◆ **WHAT YOU NEED TO DO**
In the listing below, find each line with the string "grey" and report it.

◆ **ENTRIES SUPPLIED**
========================================================================

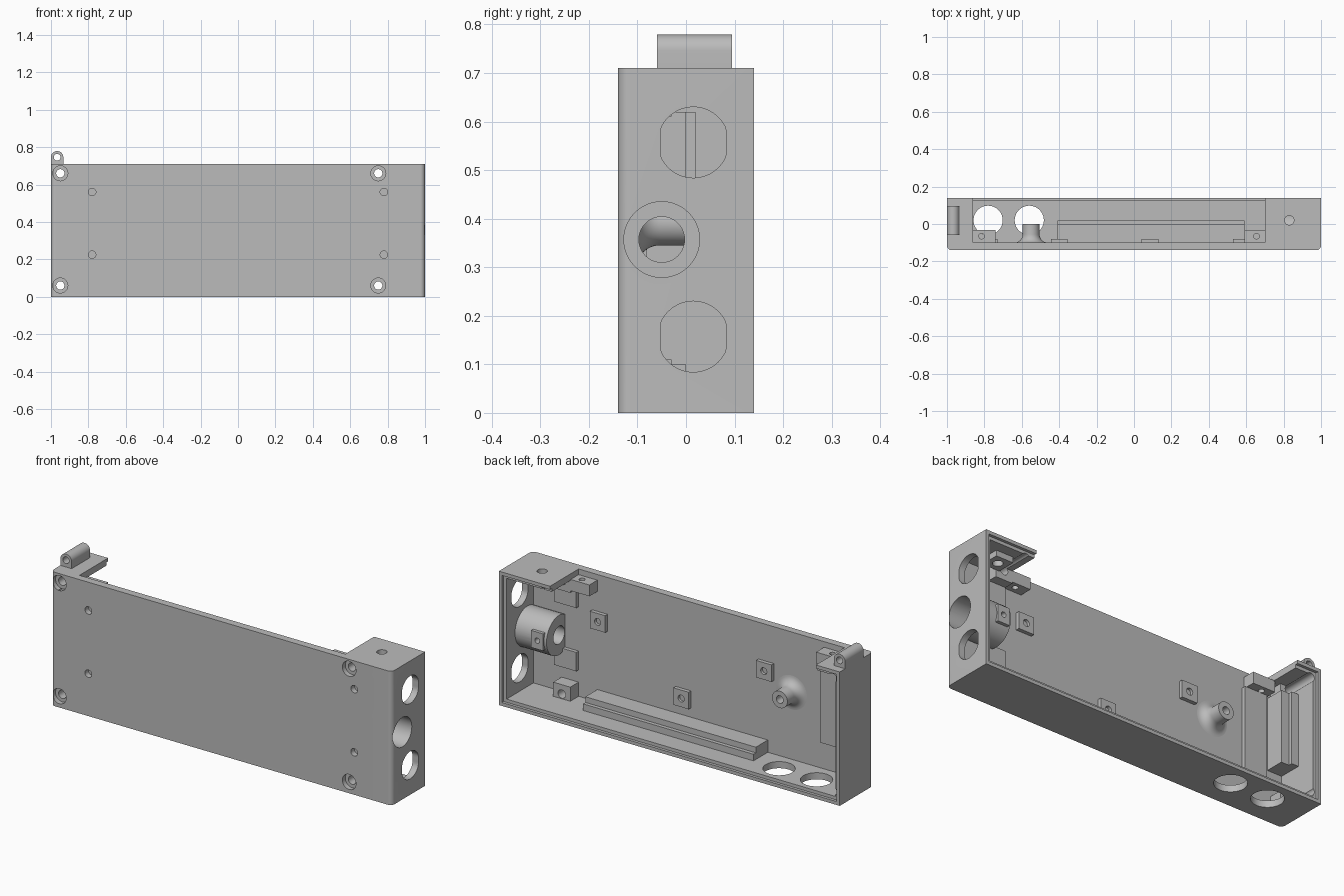
import bpy, bmesh, math
from mathutils import Matrix, Vector

cube = bpy.data.objects.get("Cube")
if cube:
    bpy.data.objects.remove(cube, do_unlink=True)

grey = bpy.data.materials.new("plain grey")
grey.use_nodes = True
tone = (0.5, 0.5, 0.5, 1)
grey.diffuse_color = tone
grey.node_tree.nodes["Principled BSDF"].inputs["Base Color"].default_value = tone

TURN = {"x": Matrix.Rotation(math.pi / 2, 4, "Y"),
        "y": Matrix.Rotation(math.pi / 2, 4, "X"),
        "z": Matrix.Identity(4)}


def finish(name, bm):
    bmesh.ops.recalc_face_normals(bm, faces=bm.faces)
    mesh = bpy.data.meshes.new(name)
    bm.to_mesh(mesh)
    bm.free()
    mesh.materials.append(grey)
    obj = bpy.data.objects.new(name, mesh)
    bpy.context.collection.objects.link(obj)
    return obj


def box(name, x, y, z):
    bm = bmesh.new()
    bmesh.ops.create_cube(bm, size=1)
    for v in bm.verts:
        v.co = Vector([lo + (hi - lo) * (c + 0.5) for c, (lo, hi) in zip(v.co, (x, y, z))])
    return finish(name, bm)


def rod(name, axis, start, end, radius, flat=None, sides=40):
    """Cylinder between two points on one axis; flat trims its sides in y."""
    a, b = Vector(start), Vector(end)
    bm = bmesh.new()
    bmesh.ops.create_cone(bm, cap_ends=True, segments=sides, radius1=radius,
                          radius2=radius, depth=(b - a).length)
    bmesh.ops.transform(bm, matrix=TURN[axis], verts=bm.verts)
    for v in bm.verts:
        if flat:
            v.co.y = max(-flat, min(flat, v.co.y))
        v.co += (a + b) / 2
    return finish(name, bm)


def extrude(name, profile, axis, lo, hi):
    """Extrude a closed profile: (x, y) along z, (x, z) along y or (y, z) along x."""
    place = {"z": lambda p, d: (p[0], p[1], d),
             "y": lambda p, d: (p[0], d, p[1]),
             "x": lambda p, d: (d, p[0], p[1])}[axis]
    bm = bmesh.new()
    ends = [[bm.verts.new(place(p, d)) for p in profile] for d in (lo, hi)]
    for ring in ends:
        bm.faces.new(ring)
    for i in range(len(profile)):
        j = (i + 1) % len(profile)
        bm.faces.new((ends[0][i], ends[0][j], ends[1][j], ends[1][i]))
    return finish(name, bm)


def arc(cx, cy, r, start, end, steps=10):
    angles = [math.radians(start + (end - start) * i / steps) for i in range(steps + 1)]
    return [(cx + r * math.cos(t), cy + r * math.sin(t)) for t in angles]


def cut(obj, *cutters):
    for c in cutters:
        mod = obj.modifiers.new("cut", "BOOLEAN")
        mod.object, mod.operation, mod.solver = c, "DIFFERENCE", "EXACT"
        bpy.context.view_layer.update()
        baked = bpy.data.meshes.new_from_object(
            obj.evaluated_get(bpy.context.evaluated_depsgraph_get()))
        obj.modifiers.clear()
        obj.data = baked
    return obj


H, BACK, FRONT, FLOOR = 0.71, 0.14, -0.14, -0.10
WALL = 0.035
cutters = []


def tool(obj):
    obj.hide_render = True
    cutters.append(obj)
    return obj


# Tray with rounded front edges, hollowed from the back
case = extrude("case", [(1, BACK), (-1, BACK)] + arc(-0.975, FRONT + 0.025, 0.025, 180, 270)
               + arc(0.975, FRONT + 0.025, 0.025, 270, 360), "z", 0, H)
inner = 1 - WALL
cut(case,
    tool(box("cavity_cutter", (-inner, inner), (FLOOR, 0.3), (WALL, H - WALL))),
    tool(box("rim_cutter", (-0.982, 0.982), (0.125, 0.3), (0.018, H - 0.018))),
    tool(box("top_opening_cutter", (-0.86, 0.70), (FLOOR, 0.3), (0.5, 0.9))))

# Corner screw holes with counterbores, shared with the bosses behind them
corners = [(x, z) for x in (-0.95, 0.75) for z in (0.06, 0.66)]
for x, z in corners:
    hole = tool(rod("screw_cutter", "y", (x, -0.3, z), (x, 0.3, z), 0.022))
    sink = tool(rod("counterbore_cutter", "y", (x, -0.3, z), (x, FRONT + 0.025, z), 0.04))
    cut(case, hole, sink)
    xs = (-inner, -0.90) if x < 0 else (0.70, 0.80)
    zs = (WALL, 0.11) if z < 0.3 else (0.61, H - WALL)
    cut(box("screw_boss", xs, (FLOOR, -0.03), zs), hole)

# Blind holes in the front plate
for x in (-0.78, 0.78):
    for z in (0.225, 0.56):
        cut(case, tool(rod("blind_cutter", "y", (x, -0.3, z), (x, -0.11, z), 0.02, sides=24)))

# Flat-sided openings in the right end, round ones in the bottom, one in the top
for z in (0.157, 0.557):
    cut(case, tool(rod("port_cutter", "x", (0.9, 0.015, z), (1.1, 0.015, z), 0.073, 0.068)))
for x in (-0.78, -0.56):
    cut(case, tool(rod("bottom_cutter", "z", (x, 0.02, -0.1), (x, 0.02, 0.1), 0.078)))
top_hole = tool(rod("top_cutter", "z", (0.83, 0.02, 0.6), (0.83, 0.02, 0.8), 0.025))
cut(case, top_hole)
cut(box("top_boss", (0.78, 0.88), (-0.03, 0.07), (0.645, H - WALL)), top_hole)

# Bored sleeve inside the right end, trimmed flush with the plate
JY, JZ = -0.05, 0.357
bore = tool(rod("bore_cutter", "x", (0.6, JY, JZ), (1.2, JY, JZ), 0.047))
wide = tool(rod("wide_bore_cutter", "x", (0.86, JY, JZ), (1.2, JY, JZ), 0.078))
sleeve = rod("sleeve", "x", (0.78, JY, JZ), (0.97, JY, JZ), 0.105)
trim = tool(box("trim_cutter", (0.5, 1.2), (-0.4, -0.115), (0, 0.7)))
pinch = tool(rod("pinch_cutter", "y", (0.83, JY, JZ), (0.83, 0.2, JZ), 0.014, sides=20))
cut(sleeve, trim, bore, wide, pinch)
cut(case, bore, wide)
cut(box("sleeve_pad", (0.795, 0.865), (0.03, 0.062), (JZ - 0.045, JZ + 0.045)), bore, pinch)

# Mounting pads on the inside of the plate
for x, z in ((-0.40, 0.47), (0.085, 0.195), (0.575, 0.47)):
    pad = box("mounting_pad", (x - 0.045, x + 0.045), (FLOOR, -0.08), (z - 0.045, z + 0.045))
    cut(pad, tool(rod("pad_cutter", "y", (x, -0.095, z), (x, 0, z), 0.018, sides=24)))
for z in (0.225, 0.56):
    box("plate_pad", (0.70, 0.83), (FLOOR, -0.08), (z - 0.05, z + 0.05))
box("tall_plate_pad", (-0.86, -0.73), (FLOOR, -0.08), (0.18, 0.62))

# Screw tabs at the ends of the top opening
for xs, hx in (((-0.87, -0.74), -0.815), ((0.59, 0.71), 0.655)):
    tab = box("top_tab", xs, (FLOOR, -0.033), (0.62, H - 0.03))
    cut(tab, tool(rod("tab_cutter", "z", (hx, -0.065, 0.5), (hx, -0.065, 0.8), 0.015, sides=24)))

# Stepped rails along the bottom and up the left end
def step(base, low, high):
    return [(FLOOR, base), (0.02, base), (0.02, low), (0, low), (0, high), (FLOOR, high)]


extrude("bottom_rail", step(WALL, 0.07, 0.10), "x", -0.41, 0.59)
extrude("end_rail", [(x, y) for y, x in step(-inner, -0.925, -0.88)], "z", 0.24, 0.62)

# Flared post, turned around the y axis
bm = bmesh.new()
profile = [(0.0, -0.06), (0.02, -0.06), (0.02, 0), (0.045, 0), (0.045, -0.055)]
profile += [(0.09 - r, y) for r, y in arc(0, -0.055, 0.045, 0, -90, 8)]
verts = [bm.verts.new((r, y, 0)) for r, y in profile]
edges = [bm.edges.new(pair) for pair in zip(verts, verts[1:])]
bmesh.ops.spin(bm, geom=verts + edges, cent=(0, 0, 0), axis=(0, 1, 0),
               angle=math.tau, steps=40, use_merge=True)
bmesh.ops.remove_doubles(bm, verts=bm.verts, dist=0.0001)
post = finish("flared_post", bm)
post.location = (-0.55, 0, 0.39)

# Hinge lug on the top left corner
lug = extrude("hinge_lug", [(-1, 0.70), (-0.934, 0.70)] + arc(-0.967, 0.746, 0.033, 0, 180, 20),
              "y", -0.06, 0.095)
cut(lug, tool(rod("hinge_cutter", "y", (-0.967, -0.3, 0.746), (-0.967, 0.3, 0.746), 0.018)))

# Remove the cutters and smooth the curved faces
for c in cutters:
    bpy.data.objects.remove(c, do_unlink=True)
bpy.ops.object.select_all(action="DESELECT")
parts = [o for o in bpy.context.collection.objects if o.type == "MESH"]
for o in parts:
    o.select_set(True)
bpy.context.view_layer.objects.active = case
bpy.ops.object.shade_smooth_by_angle(angle=math.radians(30))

========================================================================

◆ **RESPONSE BOX**
grey = bpy.data.materials.new("plain grey")
grey.use_nodes = True
grey.diffuse_color = tone
grey.node_tree.nodes["Principled BSDF"].inputs["Base Color"].default_value = tone
    mesh.materials.append(grey)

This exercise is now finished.